At first the idea might be a little bizarre to some — how are you supposed to have a hands-on learning experience from another timezone? However, no one should be too quick to jump the gun with their opinion on remote internships. After all, the most amount of learning you do during an internship is often tied to actual tasks you complete for the company (as opposed to bringing your bosses coffee and taking a tour of the onsite office). And who says these types of informative tasks can’t be completed from afar? Not us, that’s for sure.
We’ve got a few reasons why we think remote internships can be hugely value, and if you’re thinking about applying to one in just about any industry, we hope we push you over the fence.
Networking doesn’t just happen face-to-face. In fact, it often happens inbox-to-inbox. Growing a digital network is just as important as growing an in-person network, and in the case of a career, it can often be more beneficial.
Long after you’ve completed your internship, you’ll have built professional relationships with a slew of people in your industry via email, social media, and other digital channels. And guess what? You’ll still have their contact information long after you’ve finished, which means that you can reach out to them with new proposals, projects, or requests for recommendations.
An in-person relationship can only last so long once you’re no longer regularly working with a person — but a digital relationship can last a lifetime.
Admittedly, it can be nice to work underneath somebody’s wing, having your hand held from step to step. However, that may not be the best way to actually learn something.
When you partake in a remote internship, you really are working a lot more independently than you might be with an in-office internship. This is not a bad thing.

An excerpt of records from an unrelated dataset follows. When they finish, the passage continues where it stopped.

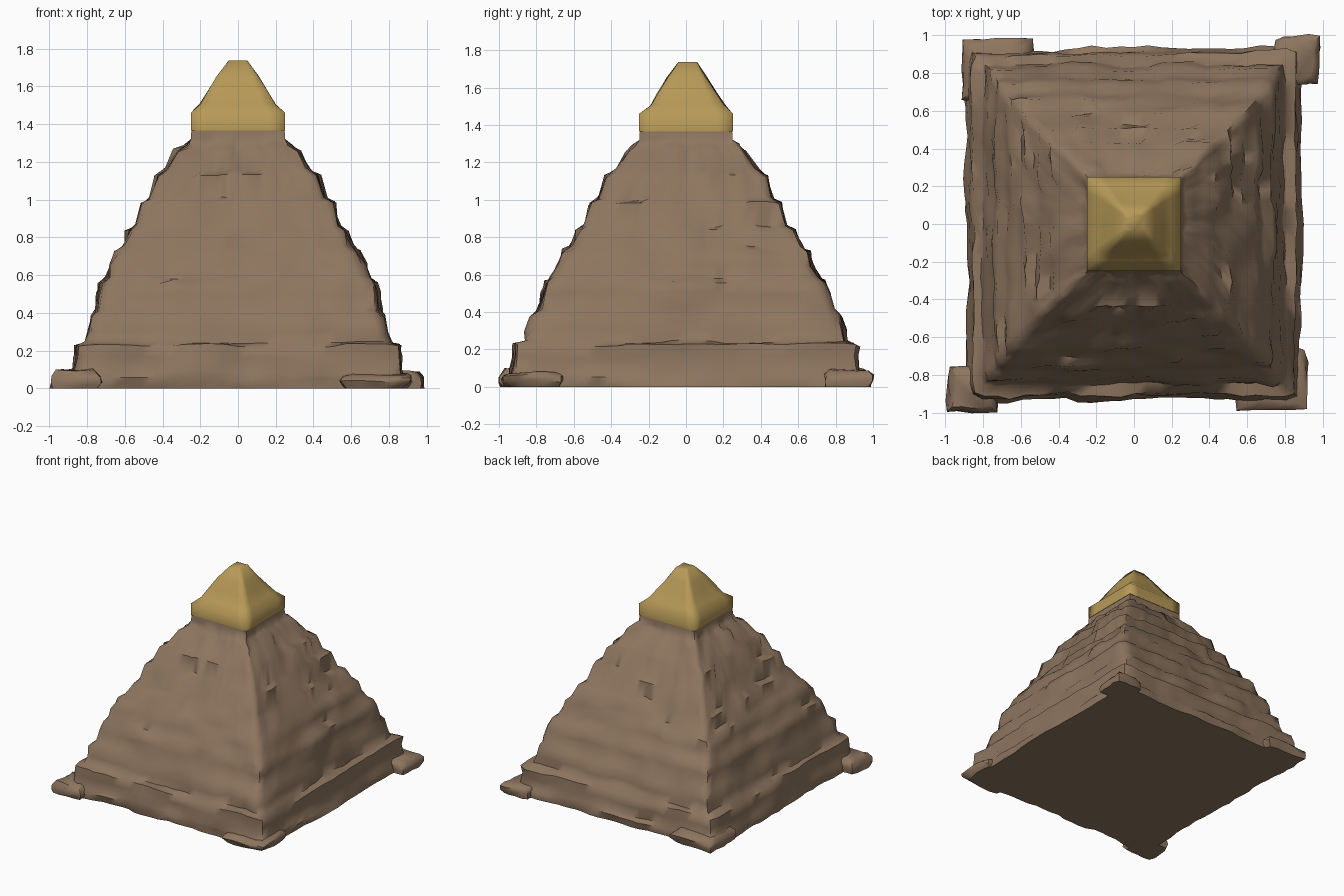
import bpy, bmesh, math, random
from mathutils import Vector, noise

if "Cube" in bpy.data.objects:
    bpy.data.objects.remove(bpy.data.objects["Cube"])

random.seed(11)


def material(name, rgb):
    m = bpy.data.materials.new(name)
    m.diffuse_color = (*rgb, 1)
    m.use_nodes = True
    m.node_tree.nodes["Principled BSDF"].inputs["Base Color"].default_value = m.diffuse_color
    return m


stone = material("brown stone", (0.27, 0.18, 0.115))
gold = material("gold", (0.47, 0.32, 0.095))


def finish(name, bm, mat, angle):
    me = bpy.data.meshes.new(name)
    bm.to_mesh(me)
    bm.free()
    me.materials.append(mat)
    ob = bpy.data.objects.new(name, me)
    bpy.context.collection.objects.link(ob)
    bpy.context.view_layer.objects.active = ob
    ob.select_set(True)
    bpy.ops.object.shade_smooth_by_angle(angle=math.radians(angle))
    ob.select_set(False)


def loft(name, rings, mat, angle=50):
    """Skin closed rings of equal length; the flat bottom keeps a hard rim."""
    bm = bmesh.new()
    loops = [[bm.verts.new(p) for p in r] for r in rings]
    n = len(loops[0])
    for a, b in zip(loops, loops[1:]):
        for i in range(n):
            j = (i + 1) % n
            bm.faces.new((a[i], a[j], b[j], b[i]))
    bm.faces.new([bm.verts.new(p) for p in rings[0]][::-1])
    bm.faces.new(loops[-1])
    finish(name, bm, mat, angle)


def square_ring(hx, hy, z, segs, rough=0.0, seed=0.0, cx=0.0, cy=0.0, course=None):
    """Rectangular ring with wandering points; a course adds blocky offsets."""
    corners = [(-1, -1), (1, -1), (1, 1), (-1, 1)]
    pts = []
    for k in range(4):
        a, b = corners[k], corners[(k + 1) % 4]
        for s in range(segs):
            t = s / segs
            x, y = (a[0] + (b[0] - a[0]) * t) * hx, (a[1] + (b[1] - a[1]) * t) * hy
            q = Vector((x * 4, y * 4, seed * 3.7))
            out = rough * (noise.noise(q) + random.uniform(-.3, .3))
            dz = rough * 0.7 * noise.noise(q + Vector((9, 5, 2))) if z > 0.01 else 0
            if course is not None and s:
                block = random.Random(course * 97 + k * 31 + (s + course) // 4)
                out += rough * block.uniform(-.7, .7)
                dz += rough * block.uniform(-.5, .5) if z > 0.07 else 0
            g = 1 + out / max(hx, hy) - (rough * 0.6 if s == 0 else 0)
            pts.append((x * g + cx, y * g + cy, z + dz))
    return pts


# Weathered courses: half width, half depth, height
profile = [
    (.885, .925, 0), (.885, .935, .055), (.87, .92, .08), (.86, .91, .16), (.855, .905, .225),
    (.80, .855, .243), (.785, .845, .30), (.77, .825, .38), (.745, .79, .415),
    (.735, .765, .50), (.72, .745, .56), (.685, .715, .585), (.67, .68, .65),
    (.64, .65, .72), (.60, .605, .75), (.575, .575, .835), (.53, .535, .865),
    (.505, .505, .98), (.46, .455, 1.01), (.43, .425, 1.125), (.37, .375, 1.16),
    (.32, .312, 1.26), (.27, .278, 1.285), (.25, .25, 1.32), (.247, .247, 1.365)]
rings, course = [], 0
for i, (hx, hy, z) in enumerate(profile):
    if i and profile[i - 1][0] - hx > .024:      # a tread starts a new course
        course += 1
    rough = 0 if i >= len(profile) - 2 else 0.02
    rings.append(square_ring(hx, hy, z, 24, rough, i, course=course))
loft("stepped_body", rings, stone, 58)

# Broken blocks at the four bottom corners: x range, y range, height
for name, x0, x1, y0, y1, top in (
        ("front_left_corner", -.98, -.74, -.985, -.75, .10),
        ("front_right_corner", .56, .91, -.975, -.66, .08),
        ("back_right_corner", .74, .975, .74, .985, .09),
        ("back_left_corner", -.91, -.54, .66, .98, .10)):
    cx, cy, hx, hy = (x0 + x1) / 2, (y0 + y1) / 2, (x1 - x0) / 2, (y1 - y0) / 2
    loft(name, [square_ring(hx * f, hy * f, z, 4, .035, x0 + z * 3, cx, cy)
                for f, z in ((.90, 0), (1, .035), (.99, .065), (.82, top))], stone, 55)

# Gold capstone: upright collar, then a worn pyramid with a blunt tip
cap = [(.25, 1.365, 0), (.25, 1.46, 0), (.20, 1.505, .008), (.155, 1.575, .014),
       (.105, 1.655, .014), (.05, 1.738, .006)]
loft("gold_capstone", [square_ring(h, h, z, 6, r, z, 0, .01 * (z > 1.5))
                       for h, z, r in cap], gold, 100)
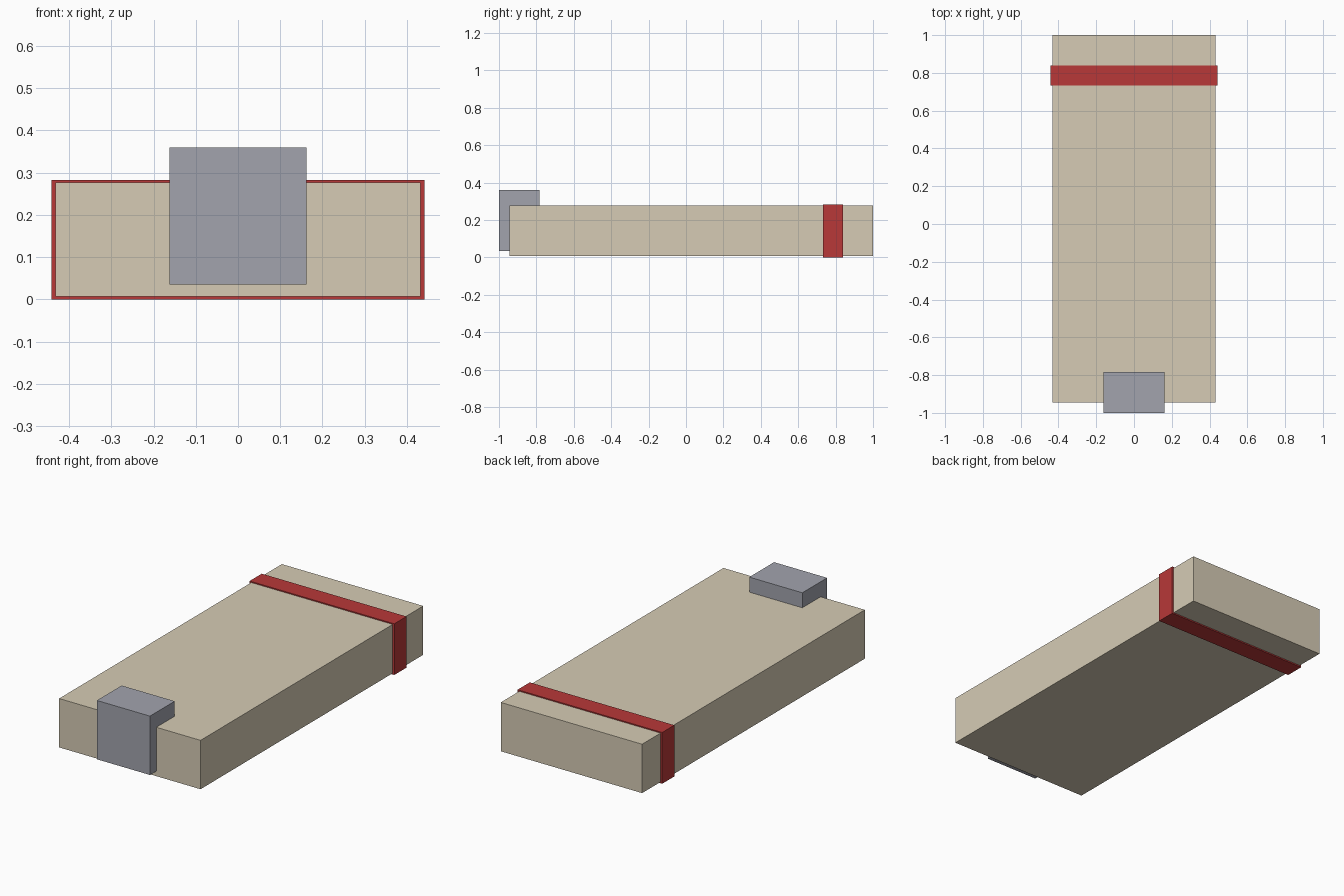
import bpy

if "Cube" in bpy.data.objects:
    bpy.data.objects.remove(bpy.data.objects["Cube"])


def make_material(name, color):
    mat = bpy.data.materials.new(name)
    mat.diffuse_color = (*color, 1.0)
    mat.use_nodes = True
    mat.node_tree.nodes["Principled BSDF"].inputs["Base Color"].default_value = mat.diffuse_color
    return mat


def box(name, low, high, mat=None):
    """Axis-aligned box between two corners."""
    center = [(a + b) / 2 for a, b in zip(low, high)]
    size = [b - a for a, b in zip(low, high)]
    bpy.ops.mesh.primitive_cube_add(size=1, location=center)
    obj = bpy.context.object
    obj.name = name
    obj.scale = size
    bpy.ops.object.transform_apply(location=False, rotation=False, scale=True)
    if mat:
        obj.data.materials.append(mat)
    return obj


tan = make_material("tan", (0.67, 0.60, 0.46))
red = make_material("red", (0.48, 0.04, 0.04))
steel = make_material("grey", (0.36, 0.37, 0.42))

# Main slab
box("body", (-0.432, -0.944, 0.007), (0.432, 1.0, 0.277), tan)

# Red band wrapped all around the slab near the back
box("band", (-0.442, 0.733, 0.0), (0.442, 0.839, 0.283), red)

# Block set into the front edge, standing proud of the top and front
box("front_block", (-0.162, -1.0, 0.035), (0.162, -0.784, 0.36), steel)
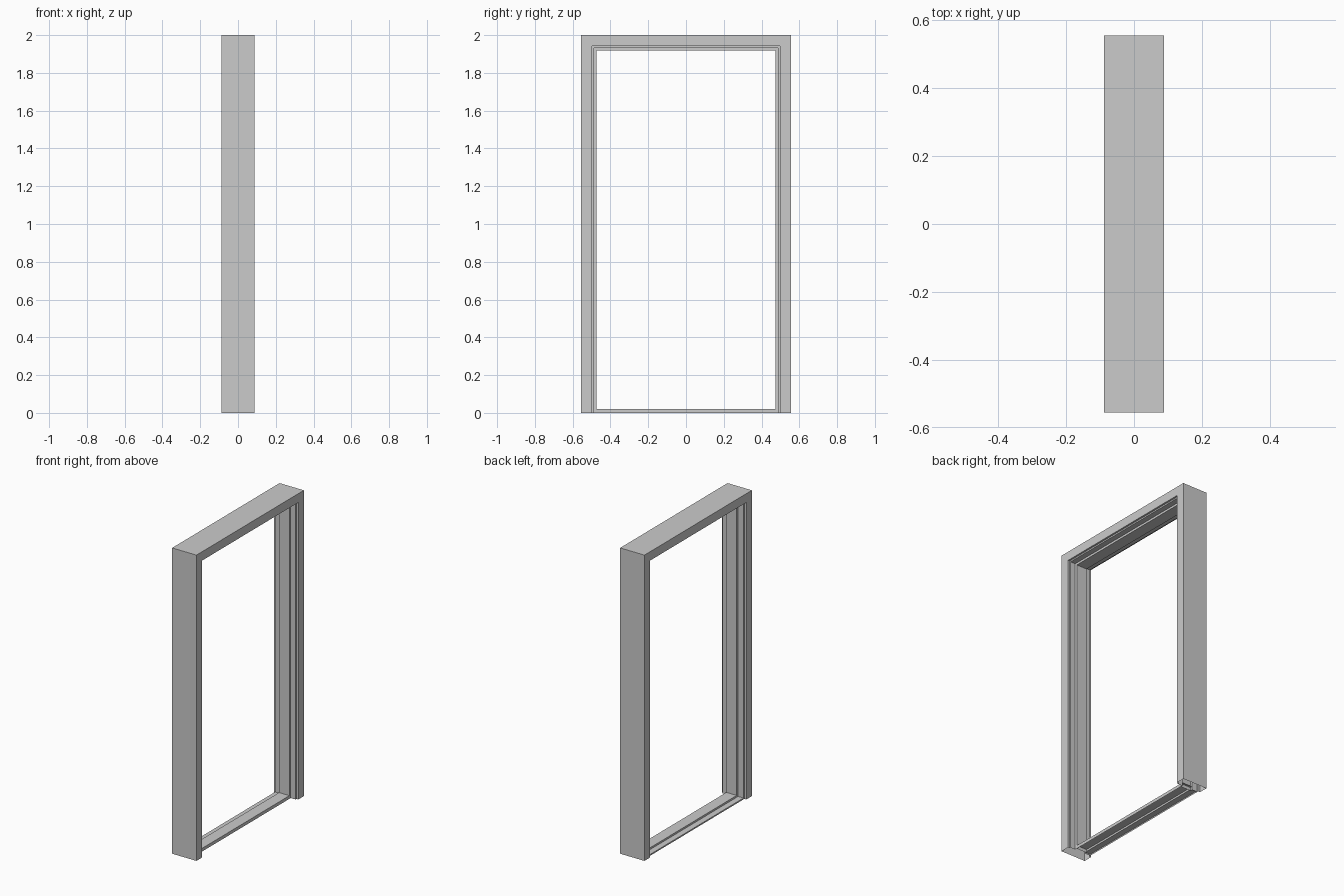
import bpy

if "Cube" in bpy.data.objects:
    bpy.data.objects.remove(bpy.data.objects["Cube"])

HALF_W = 0.555   # half width along y
HEIGHT = 2.0


def sweep(name, profile, stations, closed):
    """Skin a cross-section through stations; each maps (x, depth) to a point."""
    verts = [s(x, d) for s in stations for x, d in profile]
    n = len(profile)
    faces = []
    for k in range(len(stations) - 1):
        for i in range(n if closed else n - 1):
            j = (i + 1) % n
            faces.append((k * n + i, k * n + j, (k + 1) * n + j, (k + 1) * n + i))
    mesh = bpy.data.meshes.new(name)
    mesh.from_pydata(verts, [], faces)
    mesh.update()
    obj = bpy.data.objects.new(name, mesh)
    bpy.context.collection.objects.link(obj)
    return obj


# Hollow door frame: casing lips, rabbets and central stop, mitred at the head
frame_profile = [
    (-0.088, 0.0), (-0.088, 0.058), (-0.074, 0.058), (-0.074, 0.067),
    (-0.035, 0.067), (-0.035, 0.081), (0.040, 0.081), (0.040, 0.067),
    (0.076, 0.067), (0.076, 0.058), (0.088, 0.058), (0.088, 0.0),
]
sweep("door_frame", frame_profile, [
    lambda x, d: (x, -HALF_W + d, 0),
    lambda x, d: (x, -HALF_W + d, HEIGHT - d),
    lambda x, d: (x, HALF_W - d, HEIGHT - d),
    lambda x, d: (x, HALF_W - d, 0),
], closed=True)

# Stepped threshold, open underneath, running between the jambs
sill_profile = [(-0.074, 0.0), (-0.074, 0.009), (-0.035, 0.009),
                (-0.035, 0.021), (0.040, 0.021), (0.040, 0.0)]
sill_end = HALF_W - 0.067
sweep("threshold", sill_profile, [
    lambda x, d: (x, -sill_end, d),
    lambda x, d: (x, sill_end, d),
], closed=False)

# Consistent outward normals
import bmesh
for obj in bpy.context.collection.objects:
    bm = bmesh.new()
    bm.from_mesh(obj.data)
    bmesh.ops.recalc_face_normals(bm, faces=bm.faces)
    bm.to_mesh(obj.data)
    bm.free()
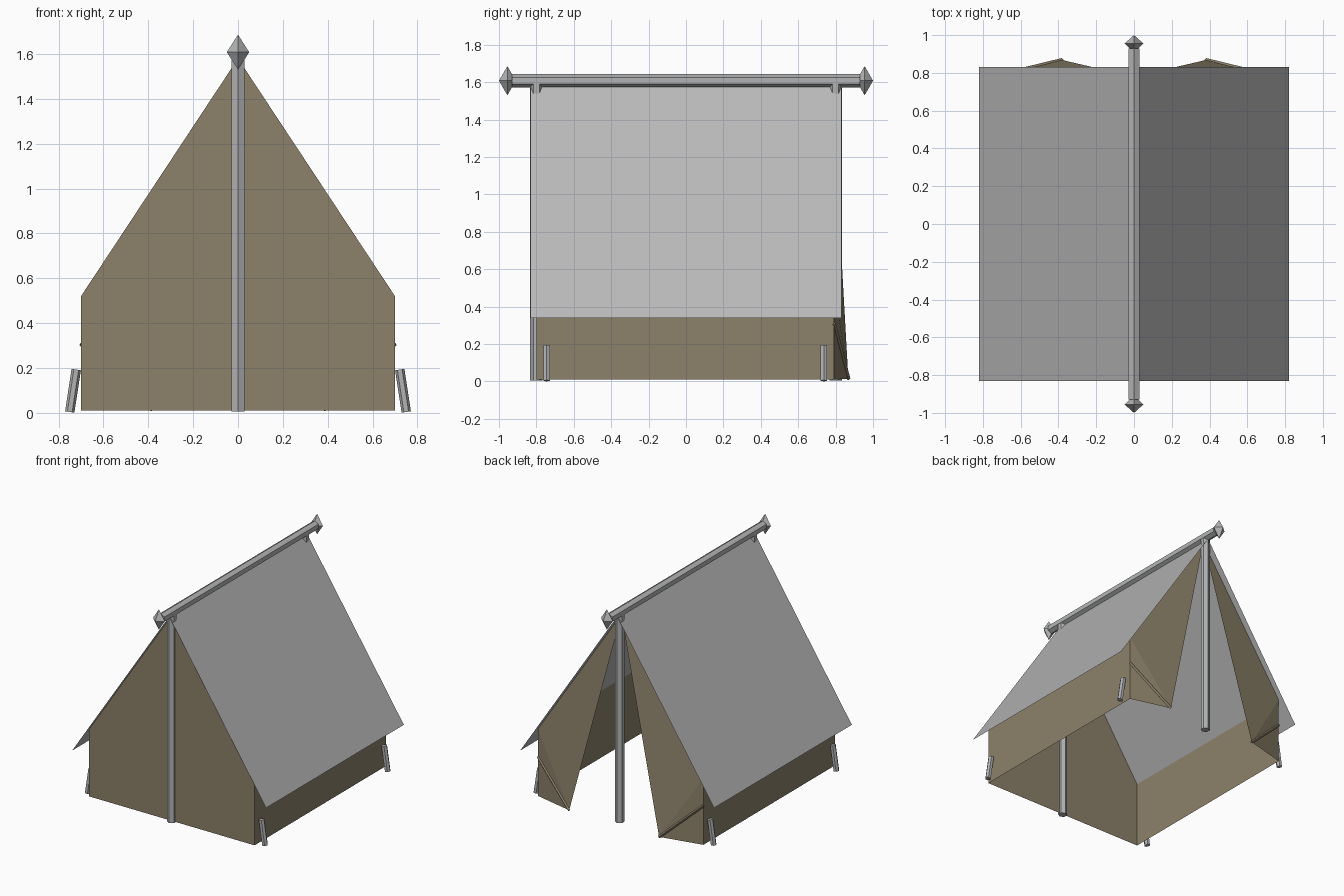
import bpy, math
from mathutils import Vector

if "Cube" in bpy.data.objects:
    bpy.data.objects.remove(bpy.data.objects["Cube"])


def material(name, rgb):
    m = bpy.data.materials.new(name)
    m.diffuse_color = (*rgb, 1)
    m.use_nodes = True
    m.node_tree.nodes["Principled BSDF"].inputs["Base Color"].default_value = m.diffuse_color
    return m


CANVAS = material("tan canvas", (0.263, 0.220, 0.144))
ROOF = material("grey roof cloth", (0.48, 0.48, 0.48))
POLE = material("grey pole", (0.45, 0.455, 0.46))


def mesh(name, verts, faces, mat):
    me = bpy.data.meshes.new(name)
    me.from_pydata([tuple(v) for v in verts], [], faces)
    me.materials.append(mat)
    ob = bpy.data.objects.new(name, me)
    bpy.context.collection.objects.link(ob)
    return ob


def ring_at(center, axis, ref, r, sides=6):
    """Ring of points around an axis, the first one towards ref."""
    u = (ref - axis * ref.dot(axis)).normalized()
    w = axis.cross(u)
    return [center + r * (u * math.cos(t) + w * math.sin(t))
            for t in (2 * math.pi * i / sides for i in range(sides))]


def rod(name, a, b, r, ref, mat, sides=6):
    a, b = Vector(a), Vector(b)
    axis = (b - a).normalized()
    verts = ring_at(a, axis, Vector(ref), r, sides) + ring_at(b, axis, Vector(ref), r, sides)
    faces = [(i, (i + 1) % sides, (i + 1) % sides + sides, i + sides) for i in range(sides)]
    faces += [tuple(reversed(range(sides))), tuple(range(sides, 2 * sides))]
    return mesh(name, verts, faces, mat)


HALF, EAVE, APEX, BASE = 0.70, 0.52, 1.58, 0.01   # tent section
FRONT, BACK = -0.80, 0.79
OUT, LOW = 0.82, 0.34                             # roof overhang edge

# Closed front wall
mesh("front_wall", [(-HALF, FRONT, BASE), (HALF, FRONT, BASE), (HALF, FRONT, EAVE),
                    (0, FRONT, APEX), (-HALF, FRONT, EAVE)], [(0, 1, 2, 3, 4)], CANVAS)

for s, side in ((1, "right"), (-1, "left")):
    def face(*idx):
        return idx if s > 0 else tuple(reversed(idx))

    # Side wall and roof slope
    mesh(side + "_wall", [(s * HALF, FRONT, BASE), (s * HALF, BACK, BASE),
                          (s * HALF, BACK, EAVE), (s * HALF, FRONT, EAVE)],
         [face(0, 1, 2, 3)], CANVAS)
    mesh(side + "_roof", [(s * OUT, -0.832, LOW), (s * OUT, 0.832, LOW),
                          (0, 0.832, APEX + 0.003), (0, -0.832, APEX + 0.003)],
         [face(0, 1, 2, 3)], ROOF)

    # Door flap pulled open at the back, creased near its foot
    tip = (s * 0.38, 0.868, 0.015)
    hem = (s * HALF, BACK, 0.31)
    mesh(side + "_door_flap", [(0, BACK - 0.01, APEX), (s * HALF, BACK, EAVE), hem,
                               (s * HALF, BACK, BASE), tip],
         [face(0, 4, 1), face(1, 4, 2), face(2, 4, 3)], CANVAS)
    rod(side + "_flap_crease", tip, hem, 0.011, (0, 1, 0), CANVAS, 4)

    # Leaning pegs beside the wall
    for y, end in ((-0.745, "front"), (0.737, "back")):
        rod(f"{side}_{end}_peg", (s * 0.75, y, 0.004), (s * 0.721, y, 0.193),
            0.021, (1, 0, 0), POLE)

# Upright poles
for y, end in ((-0.80, "front"), (0.80, "back")):
    rod(end + "_pole", (0, y, 0.006), (0, y, 1.60), 0.033, (0, 1, 0), POLE)

# Ridge pole with pointed diamond ends
rod("ridge_pole", (0, -0.93, 1.608), (0, 0.93, 1.608), 0.035, (0, 0, 1), POLE)
for s, end in ((-1, "front"), (1, "back")):
    z = 1.608
    verts = [(0, s, z), (0.05, s * 0.955, z), (0, s * 0.955, z + 0.078),
             (-0.05, s * 0.955, z), (0, s * 0.955, z - 0.078), (0, s * 0.91, z)]
    faces = []
    for i in range(4):
        a, b = 1 + i, 1 + (i + 1) % 4
        faces += [(0, a, b), (5, b, a)] if s < 0 else [(0, b, a), (5, a, b)]
    mesh(end + "_finial", verts, faces, POLE)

In fact, when it comes to learning and maintaining lifelong skills that you can use moving forward, remote learning is more likely to break those ties of dependence and boost your confidence as an independent and skilled worker.
Internships aren’t forever, but the things you learn from them can be.
The end of an internship doesn’t have to mean the end of work. In fact, many companies will often hire their interns after the internship comes to an end if they excelled in the position. When you complete a remote internship, that means that the chances of you being called back for paid work can extend far into the future no matter what city you’re living in.
Want to see your remote internship turn into a remote job? Do the best work you’re capable of during the internship period and build a strong rapport with your boss and the entire team.
Also, as a pro tip, don’t be afraid to ask your boss at the end of the internship whether or not there are any remote openings that you might apply for. Even if your employer doesn’t have a full-time position for you, he or she might have some paid contract work that can be thrown your way.
The good news about internships? You often don’t need a lot of experience to get one. This is helpful in quite a couple of ways. Firstly, remote internships allow you a way to get your foot in the door of whatever industry you’re hoping to pursue. This can often be the hardest part of beginning a career, so getting a hand up via a remote internship isn’t something to sneeze at.
Secondly, because remote internships don’t require a never-ending resume or C.V., you can attain one if you want to simply “try out” a professional field. Not everybody knows what direction they want to go in their career, and even for those who think they do, the actual job can be quite different than the imagined job. Remote internships will allow you an opportunity to test the water and get your feet wet.
What has your experience been with remote internships? Tell us on Twitter!
This article was originally published on Remote.com